This adorable little camera (aptly named for it’s 9 lenses) is the golden child of The Lomographic Society, a company based on understanding the world by taking as many photos of it as humanly possible.
The pop 9 simultaneously takes 9 small photographs, each identical to the others, and puts them all on the same picture. Think Andy Warhol, without the different colors.
Above is an example of a print you would get with this camera.
If you don’t know anything about the Lomography Society or their cameras, let me give you the short version:
The Lomo camera was brought to Russia in 1982 by the Japanese. The Russian military decided that every one of their soldiers must have one, so they mass-produced them. The first camera was called the LC-A.
Almost a decade later, in 1991, a group of Viennese students happened on these cameras.
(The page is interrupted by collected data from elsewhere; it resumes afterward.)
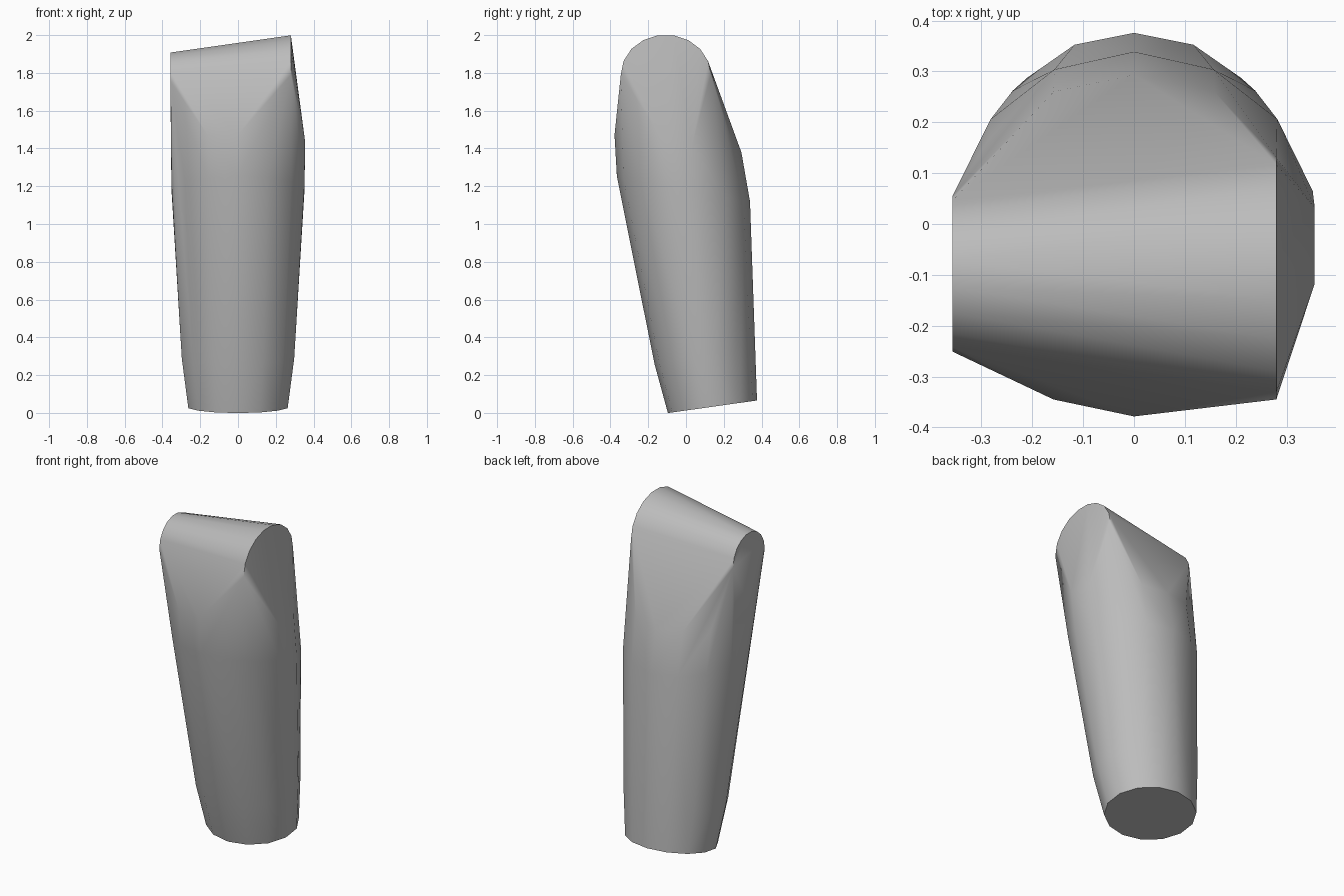
import bpy
import bmesh
from math import cos, sin, pi, radians

cube = bpy.data.objects.get("Cube")
if cube:
    bpy.data.objects.remove(cube, do_unlink=True)

SIDES = 14
bm = bmesh.new()


def add_ring(y_front, z_front, y_back, z_back, half_width):
    """Tilted oval cross-section of the body."""
    mid_y, mid_z = (y_front + y_back) / 2, (z_front + z_back) / 2
    grow = 1 / cos(pi / SIDES)
    for i in range(SIDES):
        a = (i + 0.5) * 2 * pi / SIDES
        s = sin(a) * grow
        bm.verts.new((cos(a) * half_width * 1.01,
                      mid_y + s * (y_back - y_front) / 2,
                      mid_z + s * (z_back - z_front) / 2))


def add_arch(x, y, z, radius_y, radius_z, steps=9):
    """Half-round end of the top ridge."""
    for i in range(steps + 1):
        a = pi * i / steps
        bm.verts.new((x, y + radius_y * cos(a), z + radius_z * sin(a)))


# Tapering body, from the slanted base to the shoulder
add_ring(-0.09, 0.0, 0.37, 0.065, 0.267)
add_ring(-0.16, 0.26, 0.355, 0.33, 0.302)
add_ring(-0.357, 1.25, 0.33, 1.12, 0.357)
add_ring(-0.37, 1.47, 0.285, 1.38, 0.361)

# Rounded ridge, larger and higher at one end
add_arch(0.28, -0.107, 1.79, 0.238, 0.212)
add_arch(-0.357, -0.098, 1.755, 0.153, 0.155)

# Skin over all the sections
hull = bmesh.ops.convex_hull(bm, input=bm.verts)
loose = {v for v in hull["geom_interior"] + hull["geom_unused"]
         if isinstance(v, bmesh.types.BMVert) and not v.link_faces}
bmesh.ops.delete(bm, geom=list(loose), context="VERTS")
bmesh.ops.dissolve_limit(bm, angle_limit=radians(0.5), verts=bm.verts, edges=bm.edges)
bmesh.ops.recalc_face_normals(bm, faces=bm.faces)

mesh = bpy.data.meshes.new("tapered_segment")
bm.to_mesh(mesh)
bm.free()
segment = bpy.data.objects.new("tapered_segment", mesh)
bpy.context.collection.objects.link(segment)

# Plain grey material
grey = bpy.data.materials.new("plain_grey")
grey.use_nodes = True
colour = (0.5, 0.5, 0.5, 1)
grey.diffuse_color = colour
grey.node_tree.nodes["Principled BSDF"].inputs["Base Color"].default_value = colour
mesh.materials.append(grey)

# Smooth sides with crisp end edges
bpy.ops.object.select_all(action="DESELECT")
segment.select_set(True)
bpy.context.view_layer.objects.active = segment
bpy.ops.object.shade_smooth_by_angle(angle=radians(35))
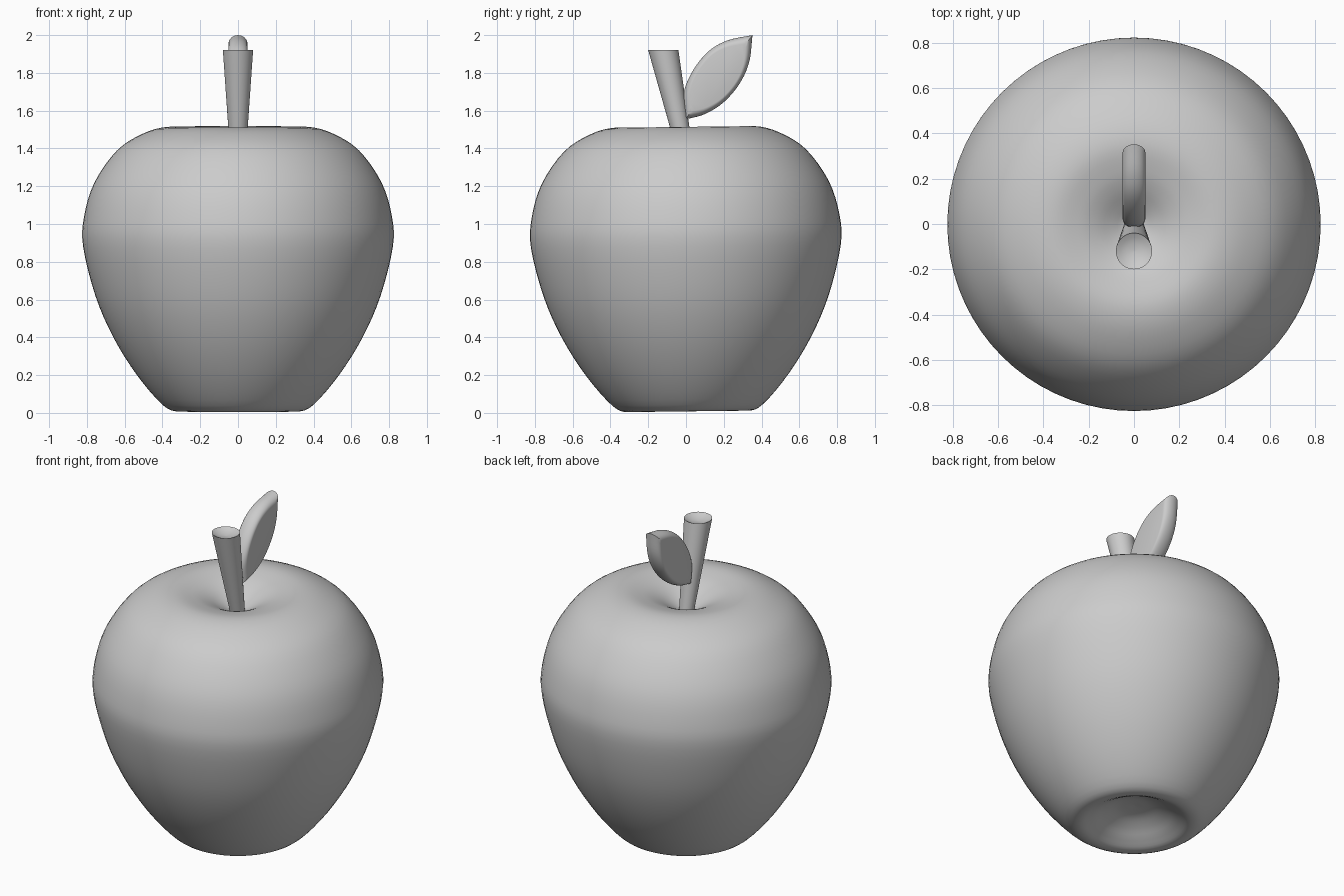
import bpy, bmesh, math
from mathutils import Matrix, Vector

if "Cube" in bpy.data.objects:
    bpy.data.objects.remove(bpy.data.objects["Cube"])

grey = bpy.data.materials.new("plain grey")
grey.use_nodes = True
colour = (0.6, 0.6, 0.6, 1)
grey.diffuse_color = colour
grey.node_tree.nodes["Principled BSDF"].inputs["Base Color"].default_value = colour


def spline(points, steps):
    """Smooth curve through 2D points."""
    p = [Vector(q) for q in points]
    p = [2 * p[0] - p[1]] + p + [2 * p[-1] - p[-2]]
    out = []
    for a, b, c, d in zip(p, p[1:], p[2:], p[3:]):
        for i in range(steps):
            t = i / steps
            out.append(0.5 * (2 * b + (c - a) * t + (2 * a - 5 * b + 4 * c - d) * t ** 2
                              + (3 * b - a - 3 * c + d) * t ** 3))
    return out + [p[-2]]


def loft(name, rings, angle):
    """Skin closed rings of points, capping both ends."""
    bm = bmesh.new()
    loops = [[bm.verts.new(co) for co in ring] for ring in rings]
    n = len(loops[0])
    for lo, hi in zip(loops, loops[1:]):
        for i in range(n):
            j = (i + 1) % n
            bm.faces.new((lo[i], lo[j], hi[j], hi[i]))
    bm.faces.new(loops[0][::-1])
    bm.faces.new(loops[-1])
    bmesh.ops.recalc_face_normals(bm, faces=bm.faces)
    mesh = bpy.data.meshes.new(name)
    bm.to_mesh(mesh)
    bm.free()
    mesh.materials.append(grey)
    obj = bpy.data.objects.new(name, mesh)
    bpy.context.collection.objects.link(obj)
    bpy.ops.object.select_all(action='DESELECT')
    obj.select_set(True)
    bpy.context.view_layer.objects.active = obj
    bpy.ops.object.shade_smooth_by_angle(angle=math.radians(angle))
    return obj


def circle(r, z, n, y=0):
    return [(r * math.cos(k * math.tau / n), y + r * math.sin(k * math.tau / n), z)
            for k in range(n)]


# Fruit body: turned profile with a hollow at each end, leaning very slightly
profile = [(0.004, 0.12), (0.1, 0.11), (0.18, 0.078), (0.25, 0.036), (0.32, 0.008),
           (0.4, 0.043), (0.535, 0.2), (0.66, 0.4), (0.755, 0.62), (0.82, 0.88),
           (0.815, 1.04), (0.76, 1.22), (0.64, 1.39), (0.5, 1.48), (0.37, 1.514),
           (0.25, 1.495), (0.17, 1.465), (0.1, 1.425), (0.05, 1.397), (0.004, 1.385)]
body = loft("fruit_body", [circle(abs(p.x), p.y, 72) for p in spline(profile, 4)], 60)
body.data.transform(Matrix.Rotation(0.012, 4, 'X') @ Matrix.Translation((0, 0.01, 0)))

# Stem: leaning taper, flaring to a cupped top
stem_rings = [circle(r, z, 40, -0.2125 * (z - 1.355))
              for r, z in ((0.042, 1.375), (0.08, 1.92))]
stem_rings += [circle(r, z, 40, -0.12)
               for r, z in ((0.06, 1.909), (0.035, 1.9), (0.003, 1.896))]
loft("stem", stem_rings, 40)

# Leaf: pointed outline in the side plane, thick with a rounded rim
tip, base = (0.352, 2.0), (-0.006, 1.553)
upper = spline([base, (-0.014, 1.685), (0.035, 1.81), (0.12, 1.915), (0.22, 1.972), tip], 5)
lower = spline([tip, (0.335, 1.86), (0.285, 1.745), (0.2, 1.645), (0.1, 1.582), base], 5)
outline = upper[:-1] + lower[:-1]
middle = (Vector(tip) + Vector(base)) / 2
leaf_rings = []
for i in range(13):
    t = math.pi * (i / 12 - 0.5)
    size = 0.8 + 0.2 * math.cos(t)
    ring = [middle + (p - middle) * size for p in outline]
    leaf_rings.append([(0.05 * math.sin(t), p.x, p.y) for p in ring])
loft("leaf", leaf_rings, 35)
The LC-A by then had lost its appeal. But the Viennese students loved it, and so did their friends.
In 1996, after the construction of the Lomographic Society, the Lomographic Embassy once again traveled to St. Petersburg to plead for the Lomo LC-A manufacturers to continue making the cameras. The Society succeded and in 1999 the Lomographic Society launched Lomography Online and hosted the first Lomography Convention – Photokina.
In 2001, the Lomography Society opened their first brick-and-mortar store and published their first photobook.
And in 2002, the lovely little camera posted at the beginning of this blog was launched.
So there you have it, a cool little camera and so much history behind it.